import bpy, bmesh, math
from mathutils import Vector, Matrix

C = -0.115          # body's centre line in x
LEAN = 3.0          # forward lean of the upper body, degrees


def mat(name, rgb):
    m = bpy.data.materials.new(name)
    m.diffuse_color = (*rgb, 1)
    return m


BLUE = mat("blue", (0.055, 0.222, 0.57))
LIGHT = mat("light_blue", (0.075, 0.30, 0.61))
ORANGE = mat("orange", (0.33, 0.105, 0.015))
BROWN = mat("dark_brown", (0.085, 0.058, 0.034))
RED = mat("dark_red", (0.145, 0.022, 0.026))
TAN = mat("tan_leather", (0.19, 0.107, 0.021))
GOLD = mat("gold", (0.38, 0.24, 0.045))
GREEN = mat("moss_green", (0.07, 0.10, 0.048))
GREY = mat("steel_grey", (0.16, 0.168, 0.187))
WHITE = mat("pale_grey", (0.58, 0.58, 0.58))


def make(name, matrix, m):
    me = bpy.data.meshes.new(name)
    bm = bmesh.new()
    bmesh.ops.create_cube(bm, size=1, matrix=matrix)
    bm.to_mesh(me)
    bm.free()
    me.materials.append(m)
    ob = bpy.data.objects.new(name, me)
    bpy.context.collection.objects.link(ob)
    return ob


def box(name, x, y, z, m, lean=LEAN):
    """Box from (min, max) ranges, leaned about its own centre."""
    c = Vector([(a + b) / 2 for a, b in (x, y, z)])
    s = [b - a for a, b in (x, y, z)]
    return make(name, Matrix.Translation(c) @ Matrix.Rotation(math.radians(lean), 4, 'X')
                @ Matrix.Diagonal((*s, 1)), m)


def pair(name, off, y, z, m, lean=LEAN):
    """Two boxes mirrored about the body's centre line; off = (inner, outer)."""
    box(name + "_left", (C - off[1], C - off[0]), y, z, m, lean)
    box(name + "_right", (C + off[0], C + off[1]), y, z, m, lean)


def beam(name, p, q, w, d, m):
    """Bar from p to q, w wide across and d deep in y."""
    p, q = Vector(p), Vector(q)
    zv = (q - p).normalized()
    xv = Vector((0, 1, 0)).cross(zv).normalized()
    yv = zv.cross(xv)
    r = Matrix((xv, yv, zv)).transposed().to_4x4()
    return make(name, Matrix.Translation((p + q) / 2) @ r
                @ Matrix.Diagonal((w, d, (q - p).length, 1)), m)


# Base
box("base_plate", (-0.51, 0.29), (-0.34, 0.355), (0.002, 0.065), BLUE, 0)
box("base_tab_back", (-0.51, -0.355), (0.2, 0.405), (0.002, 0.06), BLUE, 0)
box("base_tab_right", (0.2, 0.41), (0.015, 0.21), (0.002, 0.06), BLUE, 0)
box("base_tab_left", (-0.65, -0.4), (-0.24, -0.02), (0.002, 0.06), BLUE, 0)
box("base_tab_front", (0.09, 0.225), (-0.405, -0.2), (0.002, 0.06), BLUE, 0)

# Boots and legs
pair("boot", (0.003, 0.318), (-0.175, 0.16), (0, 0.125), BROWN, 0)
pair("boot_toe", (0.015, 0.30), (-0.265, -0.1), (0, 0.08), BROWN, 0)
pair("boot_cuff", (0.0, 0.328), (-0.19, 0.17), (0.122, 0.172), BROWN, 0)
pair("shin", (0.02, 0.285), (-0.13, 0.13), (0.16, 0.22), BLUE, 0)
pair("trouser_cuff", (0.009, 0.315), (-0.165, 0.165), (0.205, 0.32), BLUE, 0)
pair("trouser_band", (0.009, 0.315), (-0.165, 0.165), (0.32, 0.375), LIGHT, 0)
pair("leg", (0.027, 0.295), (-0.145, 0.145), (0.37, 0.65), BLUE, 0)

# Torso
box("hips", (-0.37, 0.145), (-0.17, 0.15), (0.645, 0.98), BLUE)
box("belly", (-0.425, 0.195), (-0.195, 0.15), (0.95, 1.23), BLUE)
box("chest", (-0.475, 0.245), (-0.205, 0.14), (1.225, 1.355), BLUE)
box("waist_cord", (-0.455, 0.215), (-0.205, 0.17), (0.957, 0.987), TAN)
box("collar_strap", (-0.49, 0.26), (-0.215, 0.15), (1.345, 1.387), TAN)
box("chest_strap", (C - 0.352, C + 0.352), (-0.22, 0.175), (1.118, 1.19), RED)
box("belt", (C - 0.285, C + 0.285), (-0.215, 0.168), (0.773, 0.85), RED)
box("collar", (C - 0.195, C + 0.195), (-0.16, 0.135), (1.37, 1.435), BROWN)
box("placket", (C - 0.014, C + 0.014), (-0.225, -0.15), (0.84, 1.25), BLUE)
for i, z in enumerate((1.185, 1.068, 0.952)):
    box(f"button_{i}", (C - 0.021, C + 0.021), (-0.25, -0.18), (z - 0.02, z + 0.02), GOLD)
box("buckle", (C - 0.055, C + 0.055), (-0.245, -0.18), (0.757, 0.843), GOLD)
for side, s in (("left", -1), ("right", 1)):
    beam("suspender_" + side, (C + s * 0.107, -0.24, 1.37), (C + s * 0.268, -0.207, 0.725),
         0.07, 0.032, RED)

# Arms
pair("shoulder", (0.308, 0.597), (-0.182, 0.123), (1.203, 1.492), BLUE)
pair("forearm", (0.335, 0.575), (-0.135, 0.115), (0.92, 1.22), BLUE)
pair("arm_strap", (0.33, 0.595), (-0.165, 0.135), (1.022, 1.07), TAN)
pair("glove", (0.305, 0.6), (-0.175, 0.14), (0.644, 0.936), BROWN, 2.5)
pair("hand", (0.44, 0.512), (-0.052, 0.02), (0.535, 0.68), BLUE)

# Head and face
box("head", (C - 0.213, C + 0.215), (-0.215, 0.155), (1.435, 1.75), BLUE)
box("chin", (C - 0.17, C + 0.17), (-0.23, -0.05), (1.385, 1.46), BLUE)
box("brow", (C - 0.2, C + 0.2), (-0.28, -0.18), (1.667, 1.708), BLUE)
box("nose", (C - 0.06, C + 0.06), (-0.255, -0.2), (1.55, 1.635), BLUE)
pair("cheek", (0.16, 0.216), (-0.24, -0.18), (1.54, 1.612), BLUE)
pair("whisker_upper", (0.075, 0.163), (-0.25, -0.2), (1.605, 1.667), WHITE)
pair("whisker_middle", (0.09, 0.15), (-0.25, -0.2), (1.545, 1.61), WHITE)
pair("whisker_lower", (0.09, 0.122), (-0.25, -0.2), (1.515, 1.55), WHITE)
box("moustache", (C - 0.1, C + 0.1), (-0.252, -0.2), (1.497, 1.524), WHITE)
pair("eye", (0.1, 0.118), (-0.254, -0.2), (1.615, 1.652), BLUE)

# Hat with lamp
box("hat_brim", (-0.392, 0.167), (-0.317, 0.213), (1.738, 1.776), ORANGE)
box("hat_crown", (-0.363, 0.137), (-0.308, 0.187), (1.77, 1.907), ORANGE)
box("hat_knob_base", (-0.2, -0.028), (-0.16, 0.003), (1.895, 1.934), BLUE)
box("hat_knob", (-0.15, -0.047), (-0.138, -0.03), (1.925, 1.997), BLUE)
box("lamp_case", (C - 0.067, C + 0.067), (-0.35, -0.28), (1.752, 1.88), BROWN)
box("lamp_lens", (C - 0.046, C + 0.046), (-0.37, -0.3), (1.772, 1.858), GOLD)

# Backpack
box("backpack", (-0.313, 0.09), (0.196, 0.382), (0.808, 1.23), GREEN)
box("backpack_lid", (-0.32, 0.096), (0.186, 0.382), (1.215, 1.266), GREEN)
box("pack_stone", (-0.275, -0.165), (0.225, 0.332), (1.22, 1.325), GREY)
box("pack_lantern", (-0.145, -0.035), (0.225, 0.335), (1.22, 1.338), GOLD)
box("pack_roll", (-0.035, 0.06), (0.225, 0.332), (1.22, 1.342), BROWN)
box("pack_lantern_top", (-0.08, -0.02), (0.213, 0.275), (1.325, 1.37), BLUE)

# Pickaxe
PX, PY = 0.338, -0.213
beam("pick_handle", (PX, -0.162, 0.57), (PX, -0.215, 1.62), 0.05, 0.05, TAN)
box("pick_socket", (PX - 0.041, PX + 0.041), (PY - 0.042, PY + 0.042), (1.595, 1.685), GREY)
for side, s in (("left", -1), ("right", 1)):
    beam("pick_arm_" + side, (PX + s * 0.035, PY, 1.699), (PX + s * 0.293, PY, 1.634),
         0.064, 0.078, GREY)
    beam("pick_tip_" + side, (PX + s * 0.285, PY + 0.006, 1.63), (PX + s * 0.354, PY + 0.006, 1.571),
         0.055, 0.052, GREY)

= = = = = = =

Out of the listing above, reproduce exactly the lines from the one with "(0.19, 0.107, 0.021))" up to and including the one with "(0.58, 0.58, 0.58))".

> **Exercise solution**
TAN = mat("tan_leather", (0.19, 0.107, 0.021))
GOLD = mat("gold", (0.38, 0.24, 0.045))
GREEN = mat("moss_green", (0.07, 0.10, 0.048))
GREY = mat("steel_grey", (0.16, 0.168, 0.187))
WHITE = mat("pale_grey", (0.58, 0.58, 0.58))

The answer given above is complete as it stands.